    UK horticulture industry facing skills crisis

    Great Dixter manor house in East Sussex is encouraging people to work in the industry by offering three scholarships a year to students, as well as generous placements
    Hack Circus aims to turn the rule-abiding approach of TED talks on its head

    Hack Circus: Technology, art and learning

    Hack Circus aims to turn the rule-abiding approach of TED talks on its head. Rhodri Marsden meets mistress of ceremonies Leila Johnston
    Sevenoaks is split over much-delayed decision on controversial grammar school annexe

    Sevenoaks split over grammar school annexe

    If Weald of Kent Grammar School is given the go-ahead for an annexe in leafy Sevenoaks, it will be the first selective state school to open in 50 years
    10 best compact cameras

    A look through the lens: 10 best compact cameras

    If your smartphone won’t quite cut it, it’s time to invest in a new portable gadget
    Paul Scholes column: Ross Barkley played well against Italy but he must build on that. His time to step up and seize that England No 10 shirt is now

    Paul Scholes column

    Ross Barkley played well against Italy but he must build on that. His time to step up and seize that England No 10 shirt is now
    Why Michael Carrick is still proving an enigma for England

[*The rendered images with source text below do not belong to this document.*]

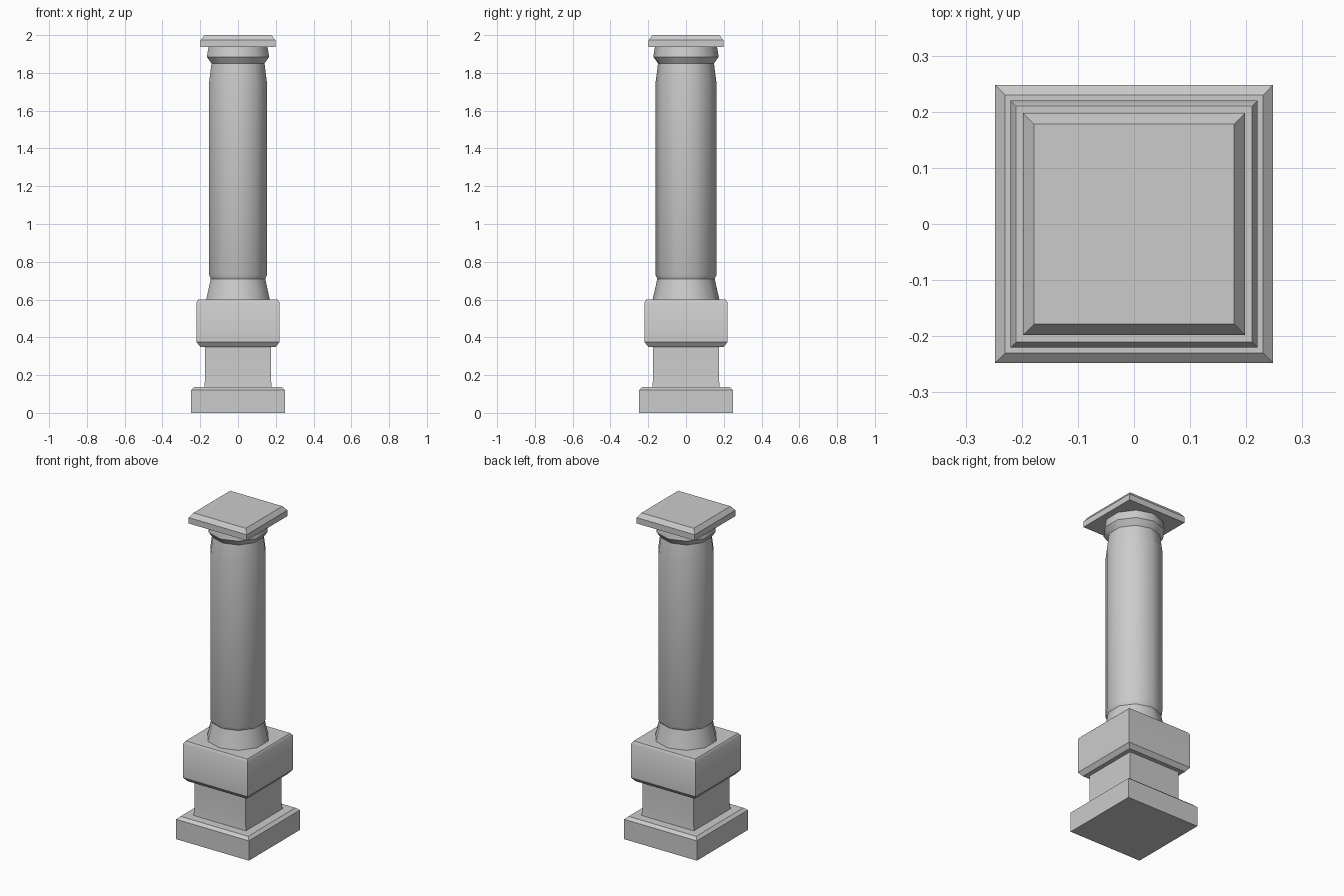
import bpy, bmesh
from math import sin, cos, pi, radians, sqrt

if "Cube" in bpy.data.objects:
    bpy.data.objects.remove(bpy.data.objects["Cube"])


def stack(name, sides, profile, start=0.0, scale=1.0, smooth=35):
    """Closed loft of regular polygons; profile is a list of (radius, z)."""
    bm = bmesh.new()
    rings = []
    for r, z in profile:
        ring = []
        for i in range(sides):
            a = start + 2 * pi * i / sides
            ring.append(bm.verts.new((r * scale * cos(a), r * scale * sin(a), z)))
        rings.append(ring)
    for lo, hi in zip(rings, rings[1:]):
        for i in range(sides):
            j = (i + 1) % sides
            bm.faces.new((lo[i], lo[j], hi[j], hi[i]))
    bm.faces.new(rings[0][::-1])
    bm.faces.new(rings[-1])
    mesh = bpy.data.meshes.new(name)
    bm.to_mesh(mesh)
    bm.free()
    obj = bpy.data.objects.new(name, mesh)
    bpy.context.collection.objects.link(obj)
    bpy.ops.object.select_all(action='DESELECT')
    obj.select_set(True)
    bpy.context.view_layer.objects.active = obj
    bpy.ops.object.shade_smooth_by_angle(angle=radians(smooth))
    return obj


def square(name, profile):
    """Square part; profile is a list of (half width, z)."""
    return stack(name, 4, profile, pi / 4, sqrt(2))


def round_part(name, profile):
    """Ten-sided part with corners on the y axis."""
    return stack(name, 10, profile, pi / 2, smooth=40)


# Pedestal
square("plinth", [(0.248, 0), (0.248, 0.122), (0.23, 0.138)])
square("pedestal_neck", [(0.178, 0.138), (0.174, 0.19), (0.174, 0.35)])
square("pedestal_block", [(0.20, 0.35), (0.22, 0.375), (0.22, 0.585), (0.21, 0.60)])

# Column
round_part("column_foot", [(0.177, 0.60), (0.164, 0.655), (0.152, 0.71)])
round_part("shaft", [(0.152, 0.71), (0.161, 0.73), (0.161, 1.75), (0.148, 1.85)])

# Capital
round_part("capital_ring", [(0.148, 1.85), (0.173, 1.885), (0.164, 1.94)])
square("abacus", [(0.198, 1.937), (0.198, 1.973), (0.178, 2.0)])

    Why Carrick is still proving an enigma for England

    Manchester United's talented midfielder has played international football for almost 14 years yet, frustratingly, has won only 32 caps, says Sam Wallace
    Tracey Neville: The netball coach who is just as busy as her brothers, Gary and Phil

    Tracey Neville is just as busy as her brothers, Gary and Phil

    The former player on how she is finding time to coach both Manchester Thunder in the Superleague and England in this year's World Cup
    General Election 2015: The masterminds behind the scenes

    The masterminds behind the election

    How do you get your party leader to embrace a message and then stick to it? By employing these people
    Machine Gun America: The amusement park where teenagers go to shoot a huge range of automatic weapons

    Machine Gun America

    The amusement park where teenagers go to shoot a huge range of automatic weapons
    The ethics of pet food: Why are we are so selective in how we show animals our love?

    The ethics of pet food

    Why are we are so selective in how we show animals our love?